**DATASET CONTENT:**
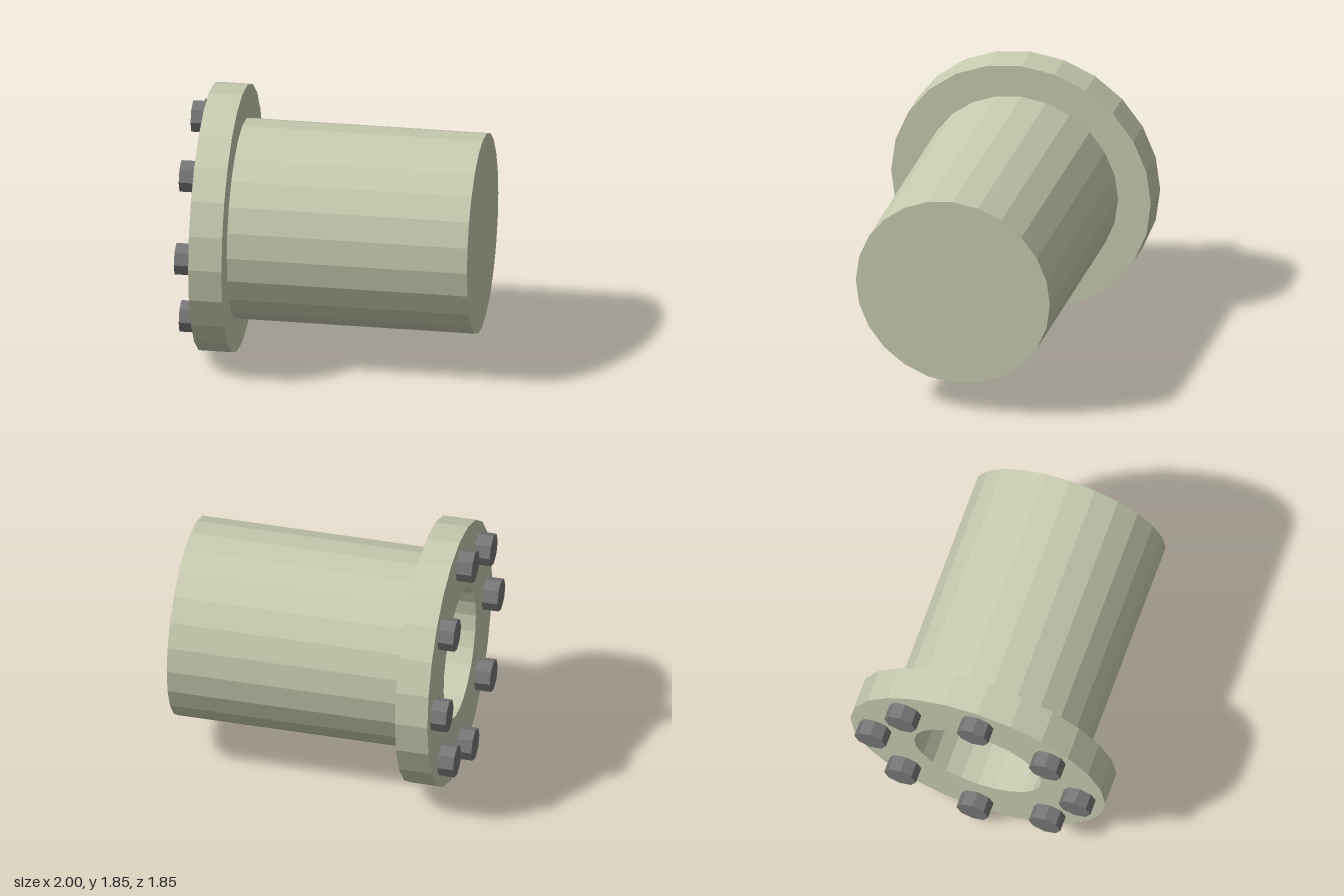
import * as THREE from 'three';

const R = 0.923; // flange radius, also the height of the axis
const SIDES = 24;

export function createModel() {
  const model = new THREE.Group();
  const paint = new THREE.MeshStandardMaterial({ color: 0xc8ccb0, flatShading: true });
  const steel = new THREE.MeshStandardMaterial({ color: 0x777777, flatShading: true });

  // Revolves [radius, x] pairs around the horizontal axis
  const revolve = (name, profile) => {
    const points = profile.map(([r, x]) => new THREE.Vector2(r, x));
    const geometry = new THREE.LatheGeometry(points, SIDES).rotateZ(-Math.PI / 2);
    const mesh = new THREE.Mesh(geometry, paint);
    mesh.name = name;
    mesh.position.y = R;
    model.add(mesh);
  };

  // Flange ring, outer pipe with closed end, and blind bore
  revolve('flange', [[0.46, -0.66], [0.46, -0.89], [R, -0.89], [R, -0.66], [0.69, -0.66]]);
  revolve('pipe', [[0.69, -0.66], [0.69, 1], [0, 1]]);
  revolve('bore', [[0, 0.77], [0.46, 0.77], [0.46, -0.66]]);

  // Eight octagonal bolt heads around the flange face
  const bolts = new THREE.Group();
  bolts.name = 'bolts';
  const head = new THREE.CylinderGeometry(0.115, 0.115, 0.11, 8).rotateZ(Math.PI / 2);
  for (let i = 0; i < 8; i++) {
    const a = (i * Math.PI) / 4;
    const bolt = new THREE.Mesh(head, steel);
    bolt.name = 'bolt';
    bolt.position.set(-0.945, R + 0.74 * Math.cos(a), 0.74 * Math.sin(a));
    bolts.add(bolt);
  }
  model.add(bolts);
  return model;
}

**WHAT YOU WILL DO:** Output the records exactly. Drop the images.

**OUTPUT:**
import * as THREE from 'three';

const R = 0.923; // flange radius, also the height of the axis
const SIDES = 24;

export function createModel() {
  const model = new THREE.Group();
  const paint = new THREE.MeshStandardMaterial({ color: 0xc8ccb0, flatShading: true });
  const steel = new THREE.MeshStandardMaterial({ color: 0x777777, flatShading: true });

  // Revolves [radius, x] pairs around the horizontal axis
  const revolve = (name, profile) => {
    const points = profile.map(([r, x]) => new THREE.Vector2(r, x));
    const geometry = new THREE.LatheGeometry(points, SIDES).rotateZ(-Math.PI / 2);
    const mesh = new THREE.Mesh(geometry, paint);
    mesh.name = name;
    mesh.position.y = R;
    model.add(mesh);
  };

  // Flange ring, outer pipe with closed end, and blind bore
  revolve('flange', [[0.46, -0.66], [0.46, -0.89], [R, -0.89], [R, -0.66], [0.69, -0.66]]);
  revolve('pipe', [[0.69, -0.66], [0.69, 1], [0, 1]]);
  revolve('bore', [[0, 0.77], [0.46, 0.77], [0.46, -0.66]]);

  // Eight octagonal bolt heads around the flange face
  const bolts = new THREE.Group();
  bolts.name = 'bolts';
  const head = new THREE.CylinderGeometry(0.115, 0.115, 0.11, 8).rotateZ(Math.PI / 2);
  for (let i = 0; i < 8; i++) {
    const a = (i * Math.PI) / 4;
    const bolt = new THREE.Mesh(head, steel);
    bolt.name = 'bolt';
    bolt.position.set(-0.945, R + 0.74 * Math.cos(a), 0.74 * Math.sin(a));
    bolts.add(bolt);
  }
  model.add(bolts);
  return model;
}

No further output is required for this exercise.